• Work to be completed: Copy each entry below exactly as it appears.

• Source data:
════

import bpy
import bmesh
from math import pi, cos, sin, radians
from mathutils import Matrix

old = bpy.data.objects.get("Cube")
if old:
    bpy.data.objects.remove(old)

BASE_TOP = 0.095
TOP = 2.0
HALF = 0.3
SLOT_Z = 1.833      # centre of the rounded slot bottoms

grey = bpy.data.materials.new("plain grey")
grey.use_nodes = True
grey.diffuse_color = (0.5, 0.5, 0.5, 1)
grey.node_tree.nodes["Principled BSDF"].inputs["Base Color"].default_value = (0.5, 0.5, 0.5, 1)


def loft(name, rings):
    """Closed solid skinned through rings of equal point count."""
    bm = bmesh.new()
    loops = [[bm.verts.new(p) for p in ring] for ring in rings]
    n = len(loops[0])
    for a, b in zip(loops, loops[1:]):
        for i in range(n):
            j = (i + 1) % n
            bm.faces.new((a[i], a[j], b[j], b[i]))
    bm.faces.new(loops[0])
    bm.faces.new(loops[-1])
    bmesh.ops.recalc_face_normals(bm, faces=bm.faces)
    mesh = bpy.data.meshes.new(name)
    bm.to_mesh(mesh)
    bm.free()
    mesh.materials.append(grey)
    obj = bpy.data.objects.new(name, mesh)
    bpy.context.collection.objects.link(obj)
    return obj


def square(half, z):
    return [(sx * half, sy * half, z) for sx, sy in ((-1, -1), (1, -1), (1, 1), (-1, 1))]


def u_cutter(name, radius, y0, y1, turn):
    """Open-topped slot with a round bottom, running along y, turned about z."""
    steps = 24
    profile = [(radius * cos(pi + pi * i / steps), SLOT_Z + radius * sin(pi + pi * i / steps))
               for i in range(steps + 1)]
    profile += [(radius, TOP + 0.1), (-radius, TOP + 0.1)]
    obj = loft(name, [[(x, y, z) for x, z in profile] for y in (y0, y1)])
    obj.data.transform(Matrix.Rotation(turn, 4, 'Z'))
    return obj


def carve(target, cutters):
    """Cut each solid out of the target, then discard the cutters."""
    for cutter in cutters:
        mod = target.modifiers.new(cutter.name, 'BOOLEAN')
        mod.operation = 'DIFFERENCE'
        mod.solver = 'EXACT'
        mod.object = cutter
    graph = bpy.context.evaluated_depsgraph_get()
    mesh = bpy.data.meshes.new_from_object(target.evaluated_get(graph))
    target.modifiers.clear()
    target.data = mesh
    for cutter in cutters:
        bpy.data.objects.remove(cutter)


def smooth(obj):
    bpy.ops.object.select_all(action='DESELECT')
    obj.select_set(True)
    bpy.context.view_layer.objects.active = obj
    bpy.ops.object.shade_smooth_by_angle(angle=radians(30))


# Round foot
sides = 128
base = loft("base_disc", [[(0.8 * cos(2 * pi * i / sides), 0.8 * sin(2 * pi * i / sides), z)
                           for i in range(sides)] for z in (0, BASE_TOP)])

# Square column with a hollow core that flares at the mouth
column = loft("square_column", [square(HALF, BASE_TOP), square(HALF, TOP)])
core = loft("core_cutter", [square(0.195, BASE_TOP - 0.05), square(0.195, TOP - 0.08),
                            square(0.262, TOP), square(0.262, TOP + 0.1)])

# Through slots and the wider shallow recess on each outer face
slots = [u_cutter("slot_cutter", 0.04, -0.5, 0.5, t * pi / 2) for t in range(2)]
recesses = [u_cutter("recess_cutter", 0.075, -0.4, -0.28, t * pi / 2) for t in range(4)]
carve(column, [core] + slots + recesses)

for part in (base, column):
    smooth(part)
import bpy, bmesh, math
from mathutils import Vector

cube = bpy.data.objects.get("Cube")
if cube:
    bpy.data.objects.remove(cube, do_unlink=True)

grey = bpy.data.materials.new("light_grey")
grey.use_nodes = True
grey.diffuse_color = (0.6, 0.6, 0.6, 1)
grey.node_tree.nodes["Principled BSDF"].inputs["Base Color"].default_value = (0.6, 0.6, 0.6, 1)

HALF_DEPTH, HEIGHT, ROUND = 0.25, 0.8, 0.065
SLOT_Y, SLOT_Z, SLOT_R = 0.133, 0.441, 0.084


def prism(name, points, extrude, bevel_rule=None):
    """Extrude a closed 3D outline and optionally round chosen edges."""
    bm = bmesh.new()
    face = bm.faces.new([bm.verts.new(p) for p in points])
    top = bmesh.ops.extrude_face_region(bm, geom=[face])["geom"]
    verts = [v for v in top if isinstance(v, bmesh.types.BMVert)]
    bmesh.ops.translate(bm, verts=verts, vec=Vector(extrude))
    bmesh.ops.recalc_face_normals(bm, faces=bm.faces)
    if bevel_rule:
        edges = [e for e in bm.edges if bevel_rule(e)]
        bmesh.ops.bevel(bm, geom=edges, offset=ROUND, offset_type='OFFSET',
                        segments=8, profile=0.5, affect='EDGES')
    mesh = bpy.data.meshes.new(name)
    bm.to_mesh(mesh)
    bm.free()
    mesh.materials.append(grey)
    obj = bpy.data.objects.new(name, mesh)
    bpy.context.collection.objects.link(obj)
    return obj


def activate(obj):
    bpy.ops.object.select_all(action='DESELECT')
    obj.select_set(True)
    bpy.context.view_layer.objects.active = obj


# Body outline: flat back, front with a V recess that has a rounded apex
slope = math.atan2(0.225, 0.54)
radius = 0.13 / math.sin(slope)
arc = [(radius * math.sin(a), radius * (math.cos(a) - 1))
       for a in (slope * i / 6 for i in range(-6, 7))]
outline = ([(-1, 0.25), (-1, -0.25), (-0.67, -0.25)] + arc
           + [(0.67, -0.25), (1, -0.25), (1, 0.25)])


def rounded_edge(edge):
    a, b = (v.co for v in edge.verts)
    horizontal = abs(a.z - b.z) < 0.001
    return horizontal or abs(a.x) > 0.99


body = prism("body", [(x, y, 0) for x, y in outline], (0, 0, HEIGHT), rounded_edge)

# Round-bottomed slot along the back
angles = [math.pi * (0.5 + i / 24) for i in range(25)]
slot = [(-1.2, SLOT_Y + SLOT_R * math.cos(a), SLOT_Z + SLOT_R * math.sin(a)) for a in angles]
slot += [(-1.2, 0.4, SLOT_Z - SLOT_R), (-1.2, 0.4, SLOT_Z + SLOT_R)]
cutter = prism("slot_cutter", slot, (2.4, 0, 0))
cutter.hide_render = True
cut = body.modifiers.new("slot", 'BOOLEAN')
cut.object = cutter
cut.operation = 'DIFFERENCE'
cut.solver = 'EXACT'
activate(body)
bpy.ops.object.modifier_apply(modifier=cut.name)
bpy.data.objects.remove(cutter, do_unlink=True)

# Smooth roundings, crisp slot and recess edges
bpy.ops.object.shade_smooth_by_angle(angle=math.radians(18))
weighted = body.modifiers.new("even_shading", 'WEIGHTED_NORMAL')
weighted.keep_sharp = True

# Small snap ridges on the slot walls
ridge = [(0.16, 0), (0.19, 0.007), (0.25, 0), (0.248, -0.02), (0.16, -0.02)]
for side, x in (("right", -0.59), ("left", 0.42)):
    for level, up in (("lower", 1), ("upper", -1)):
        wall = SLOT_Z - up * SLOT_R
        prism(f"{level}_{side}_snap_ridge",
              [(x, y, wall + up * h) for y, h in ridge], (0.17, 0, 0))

════

• Result for this task:
import bpy
import bmesh
from math import pi, cos, sin, radians
from mathutils import Matrix

old = bpy.data.objects.get("Cube")
if old:
    bpy.data.objects.remove(old)

BASE_TOP = 0.095
TOP = 2.0
HALF = 0.3
SLOT_Z = 1.833      # centre of the rounded slot bottoms

grey = bpy.data.materials.new("plain grey")
grey.use_nodes = True
grey.diffuse_color = (0.5, 0.5, 0.5, 1)
grey.node_tree.nodes["Principled BSDF"].inputs["Base Color"].default_value = (0.5, 0.5, 0.5, 1)


def loft(name, rings):
    """Closed solid skinned through rings of equal point count."""
    bm = bmesh.new()
    loops = [[bm.verts.new(p) for p in ring] for ring in rings]
    n = len(loops[0])
    for a, b in zip(loops, loops[1:]):
        for i in range(n):
            j = (i + 1) % n
            bm.faces.new((a[i], a[j], b[j], b[i]))
    bm.faces.new(loops[0])
    bm.faces.new(loops[-1])
    bmesh.ops.recalc_face_normals(bm, faces=bm.faces)
    mesh = bpy.data.meshes.new(name)
    bm.to_mesh(mesh)
    bm.free()
    mesh.materials.append(grey)
    obj = bpy.data.objects.new(name, mesh)
    bpy.context.collection.objects.link(obj)
    return obj


def square(half, z):
    return [(sx * half, sy * half, z) for sx, sy in ((-1, -1), (1, -1), (1, 1), (-1, 1))]


def u_cutter(name, radius, y0, y1, turn):
    """Open-topped slot with a round bottom, running along y, turned about z."""
    steps = 24
    profile = [(radius * cos(pi + pi * i / steps), SLOT_Z + radius * sin(pi + pi * i / steps))
               for i in range(steps + 1)]
    profile += [(radius, TOP + 0.1), (-radius, TOP + 0.1)]
    obj = loft(name, [[(x, y, z) for x, z in profile] for y in (y0, y1)])
    obj.data.transform(Matrix.Rotation(turn, 4, 'Z'))
    return obj


def carve(target, cutters):
    """Cut each solid out of the target, then discard the cutters."""
    for cutter in cutters:
        mod = target.modifiers.new(cutter.name, 'BOOLEAN')
        mod.operation = 'DIFFERENCE'
        mod.solver = 'EXACT'
        mod.object = cutter
    graph = bpy.context.evaluated_depsgraph_get()
    mesh = bpy.data.meshes.new_from_object(target.evaluated_get(graph))
    target.modifiers.clear()
    target.data = mesh
    for cutter in cutters:
        bpy.data.objects.remove(cutter)


def smooth(obj):
    bpy.ops.object.select_all(action='DESELECT')
    obj.select_set(True)
    bpy.context.view_layer.objects.active = obj
    bpy.ops.object.shade_smooth_by_angle(angle=radians(30))


# Round foot
sides = 128
base = loft("base_disc", [[(0.8 * cos(2 * pi * i / sides), 0.8 * sin(2 * pi * i / sides), z)
                           for i in range(sides)] for z in (0, BASE_TOP)])

# Square column with a hollow core that flares at the mouth
column = loft("square_column", [square(HALF, BASE_TOP), square(HALF, TOP)])
core = loft("core_cutter", [square(0.195, BASE_TOP - 0.05), square(0.195, TOP - 0.08),
                            square(0.262, TOP), square(0.262, TOP + 0.1)])

# Through slots and the wider shallow recess on each outer face
slots = [u_cutter("slot_cutter", 0.04, -0.5, 0.5, t * pi / 2) for t in range(2)]
recesses = [u_cutter("recess_cutter", 0.075, -0.4, -0.28, t * pi / 2) for t in range(4)]
carve(column, [core] + slots + recesses)

for part in (base, column):
    smooth(part)
import bpy, bmesh, math
from mathutils import Vector

cube = bpy.data.objects.get("Cube")
if cube:
    bpy.data.objects.remove(cube, do_unlink=True)

grey = bpy.data.materials.new("light_grey")
grey.use_nodes = True
grey.diffuse_color = (0.6, 0.6, 0.6, 1)
grey.node_tree.nodes["Principled BSDF"].inputs["Base Color"].default_value = (0.6, 0.6, 0.6, 1)

HALF_DEPTH, HEIGHT, ROUND = 0.25, 0.8, 0.065
SLOT_Y, SLOT_Z, SLOT_R = 0.133, 0.441, 0.084


def prism(name, points, extrude, bevel_rule=None):
    """Extrude a closed 3D outline and optionally round chosen edges."""
    bm = bmesh.new()
    face = bm.faces.new([bm.verts.new(p) for p in points])
    top = bmesh.ops.extrude_face_region(bm, geom=[face])["geom"]
    verts = [v for v in top if isinstance(v, bmesh.types.BMVert)]
    bmesh.ops.translate(bm, verts=verts, vec=Vector(extrude))
    bmesh.ops.recalc_face_normals(bm, faces=bm.faces)
    if bevel_rule:
        edges = [e for e in bm.edges if bevel_rule(e)]
        bmesh.ops.bevel(bm, geom=edges, offset=ROUND, offset_type='OFFSET',
                        segments=8, profile=0.5, affect='EDGES')
    mesh = bpy.data.meshes.new(name)
    bm.to_mesh(mesh)
    bm.free()
    mesh.materials.append(grey)
    obj = bpy.data.objects.new(name, mesh)
    bpy.context.collection.objects.link(obj)
    return obj


def activate(obj):
    bpy.ops.object.select_all(action='DESELECT')
    obj.select_set(True)
    bpy.context.view_layer.objects.active = obj


# Body outline: flat back, front with a V recess that has a rounded apex
slope = math.atan2(0.225, 0.54)
radius = 0.13 / math.sin(slope)
arc = [(radius * math.sin(a), radius * (math.cos(a) - 1))
       for a in (slope * i / 6 for i in range(-6, 7))]
outline = ([(-1, 0.25), (-1, -0.25), (-0.67, -0.25)] + arc
           + [(0.67, -0.25), (1, -0.25), (1, 0.25)])


def rounded_edge(edge):
    a, b = (v.co for v in edge.verts)
    horizontal = abs(a.z - b.z) < 0.001
    return horizontal or abs(a.x) > 0.99


body = prism("body", [(x, y, 0) for x, y in outline], (0, 0, HEIGHT), rounded_edge)

# Round-bottomed slot along the back
angles = [math.pi * (0.5 + i / 24) for i in range(25)]
slot = [(-1.2, SLOT_Y + SLOT_R * math.cos(a), SLOT_Z + SLOT_R * math.sin(a)) for a in angles]
slot += [(-1.2, 0.4, SLOT_Z - SLOT_R), (-1.2, 0.4, SLOT_Z + SLOT_R)]
cutter = prism("slot_cutter", slot, (2.4, 0, 0))
cutter.hide_render = True
cut = body.modifiers.new("slot", 'BOOLEAN')
cut.object = cutter
cut.operation = 'DIFFERENCE'
cut.solver = 'EXACT'
activate(body)
bpy.ops.object.modifier_apply(modifier=cut.name)
bpy.data.objects.remove(cutter, do_unlink=True)

# Smooth roundings, crisp slot and recess edges
bpy.ops.object.shade_smooth_by_angle(angle=math.radians(18))
weighted = body.modifiers.new("even_shading", 'WEIGHTED_NORMAL')
weighted.keep_sharp = True

# Small snap ridges on the slot walls
ridge = [(0.16, 0), (0.19, 0.007), (0.25, 0), (0.248, -0.02), (0.16, -0.02)]
for side, x in (("right", -0.59), ("left", 0.42)):
    for level, up in (("lower", 1), ("upper", -1)):
        wall = SLOT_Z - up * SLOT_R
        prism(f"{level}_{side}_snap_ridge",
              [(x, y, wall + up * h) for y, h in ridge], (0.17, 0, 0))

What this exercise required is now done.